# TASK DESCRIPTION
Among the lines below, keep only those from the one containing "combine(toe_cap, well)" through the one containing "# Smooth shading with crisp edges", and reproduce them exactly.

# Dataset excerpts

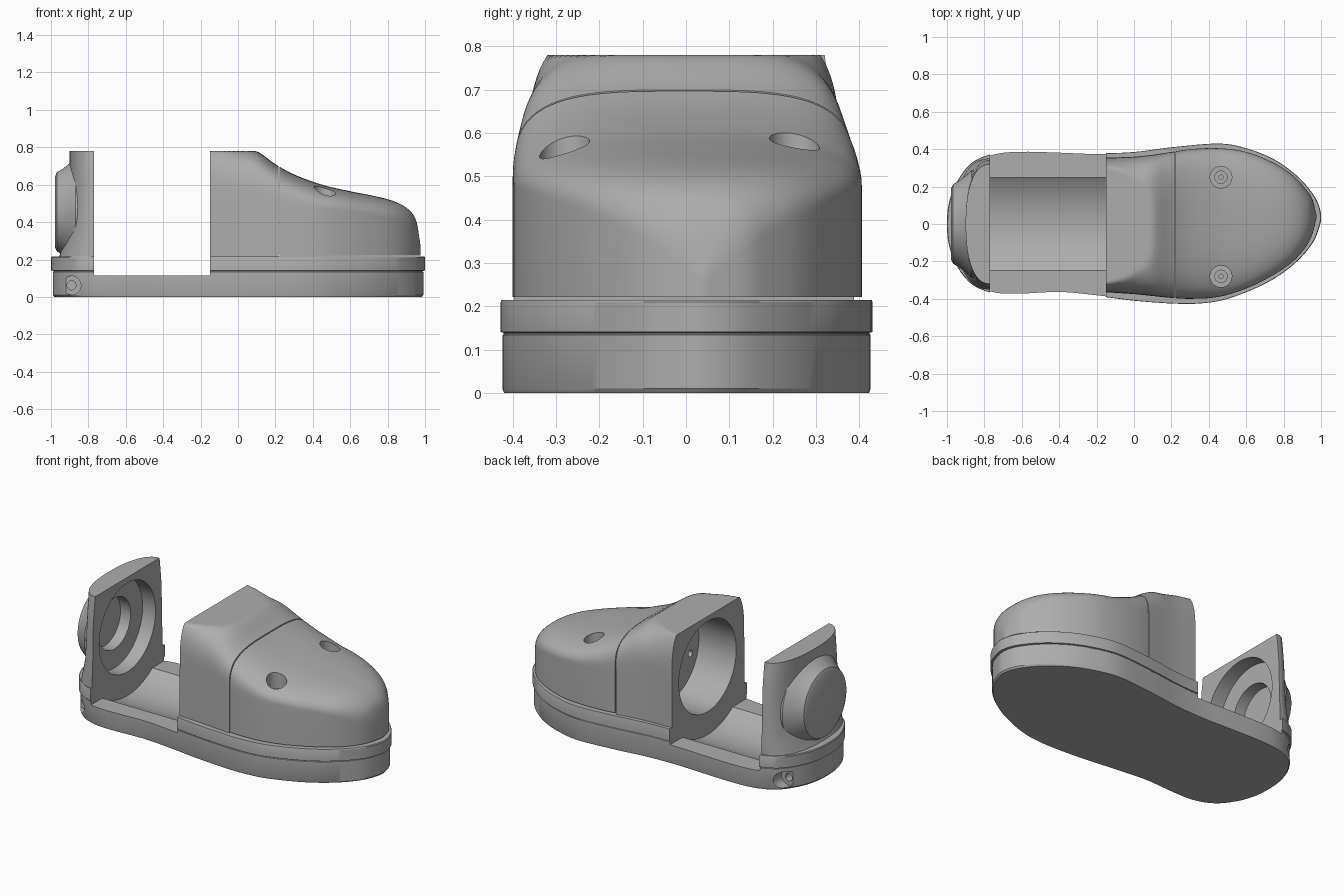
import bpy, bmesh, math
from mathutils import Vector, Matrix

cube = bpy.data.objects.get("Cube")
if cube:
    bpy.data.objects.remove(cube, do_unlink=True)

grey = bpy.data.materials.new("plain_grey")
grey.use_nodes = True
grey.diffuse_color = (0.42, 0.42, 0.42, 1)
grey.node_tree.nodes["Principled BSDF"].inputs["Base Color"].default_value = grey.diffuse_color


def make_object(name, bm):
    bmesh.ops.recalc_face_normals(bm, faces=bm.faces[:])
    mesh = bpy.data.meshes.new(name)
    bm.to_mesh(mesh)
    bm.free()
    mesh.materials.append(grey)
    obj = bpy.data.objects.new(name, mesh)
    bpy.context.collection.objects.link(obj)
    return obj


def loft(name, rings):
    """Skin closed rings of equal length and cap both ends."""
    bm = bmesh.new()
    loops = [[bm.verts.new(p) for p in ring] for ring in rings]
    count = len(loops[0])
    for a, b in zip(loops, loops[1:]):
        for i in range(count):
            j = (i + 1) % count
            bm.faces.new((a[i], a[j], b[j], b[i]))
    bm.faces.new(loops[0])
    bm.faces.new(loops[-1])
    return make_object(name, bm)


def rod(name, start, end, radius):
    start, end = Vector(start), Vector(end)
    axis = end - start
    matrix = Matrix.Translation((start + end) / 2) @ axis.to_track_quat('Z', 'Y').to_matrix().to_4x4()
    bm = bmesh.new()
    bmesh.ops.create_cone(bm, cap_ends=True, segments=64, radius1=radius,
                          radius2=radius, depth=axis.length, matrix=matrix)
    return make_object(name, bm)


def block(name, low, high):
    bm = bmesh.new()
    bmesh.ops.create_cube(bm, size=1)
    for v in bm.verts:
        v.co = [high[i] if v.co[i] > 0 else low[i] for i in range(3)]
    return make_object(name, bm)


def combine(obj, other, operation='DIFFERENCE'):
    mod = obj.modifiers.new("cut", 'BOOLEAN')
    mod.operation, mod.solver, mod.object = operation, 'EXACT', other
    bpy.ops.object.select_all(action='DESELECT')
    bpy.context.view_layer.objects.active = obj
    obj.select_set(True)
    bpy.ops.object.modifier_apply(modifier=mod.name)


def hermite(p0, p1, m0, m1, t):
    return ((2*t**3 - 3*t**2 + 1) * p0 + (t**3 - 2*t**2 + t) * m0
            + (3*t**2 - 2*t**3) * p1 + (t**3 - t**2) * m1)


# Sole: smooth closed outline, stacked into a lower slab and a wider band
outline = [(1, .05), (.97, .14), (.88, .25), (.75, .345), (.6, .405), (.45, .43),
           (.2, .41), (0, .385), (-.2, .378), (-.4, .385), (-.6, .39), (-.75, .377),
           (-.87, .325), (-.95, .22), (-.99, .11), (-1, 0), (-.99, -.11), (-.95, -.22),
           (-.87, -.32), (-.75, -.37), (-.6, -.375), (-.4, -.367), (-.2, -.385),
           (0, -.41), (.2, -.425), (.35, -.425), (.5, -.4), (.7, -.32), (.85, -.22),
           (.95, -.11), (.99, -.02)]
points = [Vector(p) for p in outline]
n = len(points)
curve = []
for i in range(n):
    a, b, c, d = (points[(i + k) % n] for k in (-1, 0, 1, 2))
    curve += [hermite(b, c, (c - a) / 2, (d - b) / 2, t / 6) for t in range(6)]
levels = [(0, .982), (.01, .99), (.134, .99), (.136, .985), (.139, .985),
          (.141, 1), (.21, 1), (.215, .996)]
sole = loft("sole", [[(p.x * s, p.y * s, z) for p in curve] for z, s in levels])

# Upper: cross-section table of x, right edge, left edge, shoulder height, crown height
stations = [(-.15, -.365, .355, .5, .87), (0, -.375, .36, .5, .81), (.1, -.385, .37, .5, .78),
            (.2, -.395, .385, .49, .71), (.3, -.4, .4, .48, .655), (.45, -.39, .405, .47, .6),
            (.6, -.345, .385, .455, .565), (.75, -.27, .325, .43, .535),
            (.85, -.2, .26, .4, .505), (.92, -.12, .185, .36, .46),
            (.955, -.05, .13, .32, .4), (.975, .03, .05, .25, .28)]


def station(x):
    last = len(stations) - 1
    i = max(k for k in range(last) if stations[k][0] <= x + 1e-6)
    rows = [Vector(stations[max(0, min(last, i + k))]) for k in (-1, 0, 1, 2)]
    a, b, c, d = rows
    h = c[0] - b[0]
    return hermite(b, c, (c - a) * h / (c[0] - a[0]), (d - b) * h / (d[0] - b[0]), (x - b[0]) / h)


def section(x, base):
    _, right, left, shoulder, crown = station(x)
    middle, half = (left + right) / 2, (left - right) / 2
    power = 3.5 - max(0, min(1, (x - .2) / .25))
    ring = [(x, left, base)]
    for k in range(49):
        a = math.pi * k / 48
        c, s = math.cos(a), max(0, math.sin(a))
        y = middle + half * math.copysign(abs(c) ** (2 / power), c)
        ring.append((x, y, min(.78, shoulder + (crown - shoulder) * s ** (2 / power))))
    return ring + [(x, right, base)]


def upper(name, start, end, base, steps):
    spots = [start + (end - start) * math.sin(math.pi / 2 * k / steps) for k in range(steps + 1)]
    return loft(name, [section(x, base) for x in spots])


instep = upper("instep_block", -.15, .217, .205, 24)
toe_cap = upper("toe_cap", .222, .975, .222, 40)

# Heel block: tapering rounded back with a round boss
heel_rings = []
for z, width, depth in [(.205, .35, .19), (.28, .35, .165), (.36, .345, .145),
                        (.6, .34, .13), (.7, .33, .13), (.78, .32, .13)]:
    ring = []
    for k in range(41):
        a = math.pi * k / 40
        c = math.cos(a)
        ring.append((-.77 - depth * max(0, math.sin(a)) ** .87,
                     width * math.copysign(abs(c) ** .87, c), z))
    heel_rings.append(ring)
heel = loft("heel_block", heel_rings)
boss_profile = [(-.79, .29), (-.87, .285), (-.905, .255), (-.94, .228), (-.968, .212), (-.978, .19)]
boss = loft("heel_boss", [[(x, r * math.cos(k * math.pi / 32), .455 + r * math.sin(k * math.pi / 32))
                           for k in range(64)] for x, r in boss_profile])
combine(heel, boss, 'UNION')

# Cutters: central gap and trough, bores, screw wells, heel pin holes
AXIS = .465
gap = block("gap_cutter", (-.77, -.6, .115), (-.15, .6, 1))
trough = rod("trough_cutter", (-.77, 0, AXIS), (-.15, 0, AXIS), .43)
front_bore = rod("front_bore_cutter", (-.2, 0, AXIS), (.11, 0, AXIS), .285)
wire_hole = rod("wire_hole_cutter", (.05, -.2, .4), (.2, -.2, .4), .02)
heel_bore = rod("heel_bore_cutter", (-.7, 0, AXIS), (-.86, 0, AXIS), .28)
heel_pocket = rod("heel_pocket_cutter", (-.7, 0, AXIS), (-.93, 0, AXIS), .16)
cutters = [gap, trough, front_bore, wire_hole, heel_bore, heel_pocket]
for cutter in (gap, trough, front_bore, heel_bore):
    combine(sole, cutter)
for cutter in (front_bore, wire_hole):
    combine(instep, cutter)
for cutter in (heel_bore, heel_pocket):
    combine(heel, cutter)

for y in (.25, -.28):
    for radius, floor in ((.058, .49), (.033, .46), (.012, .4)):
        well = rod("screw_well_cutter", (.465, y, floor), (.465, y, .8), radius)
        combine(toe_cap, well)
        cutters.append(well)
for side in (1, -1):
    for radius, depth in ((.05, .25), (.024, .15)):
        pin = rod("pin_hole_cutter", (-.89, side * depth, .062), (-.89, side * .5, .062), radius)
        combine(sole, pin)
        cutters.append(pin)

for helper in cutters + [boss]:
    bpy.data.objects.remove(helper, do_unlink=True)

# Smooth shading with crisp edges
bpy.ops.object.select_all(action='DESELECT')
for obj in (sole, instep, toe_cap, heel):
    obj.select_set(True)
    bpy.context.view_layer.objects.active = obj
bpy.ops.object.shade_smooth_by_angle(angle=math.radians(30))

# ANSWER BOX
        combine(toe_cap, well)
        cutters.append(well)
for side in (1, -1):
    for radius, depth in ((.05, .25), (.024, .15)):
        pin = rod("pin_hole_cutter", (-.89, side * depth, .062), (-.89, side * .5, .062), radius)
        combine(sole, pin)
        cutters.append(pin)

for helper in cutters + [boss]:
    bpy.data.objects.remove(helper, do_unlink=True)

# Smooth shading with crisp edges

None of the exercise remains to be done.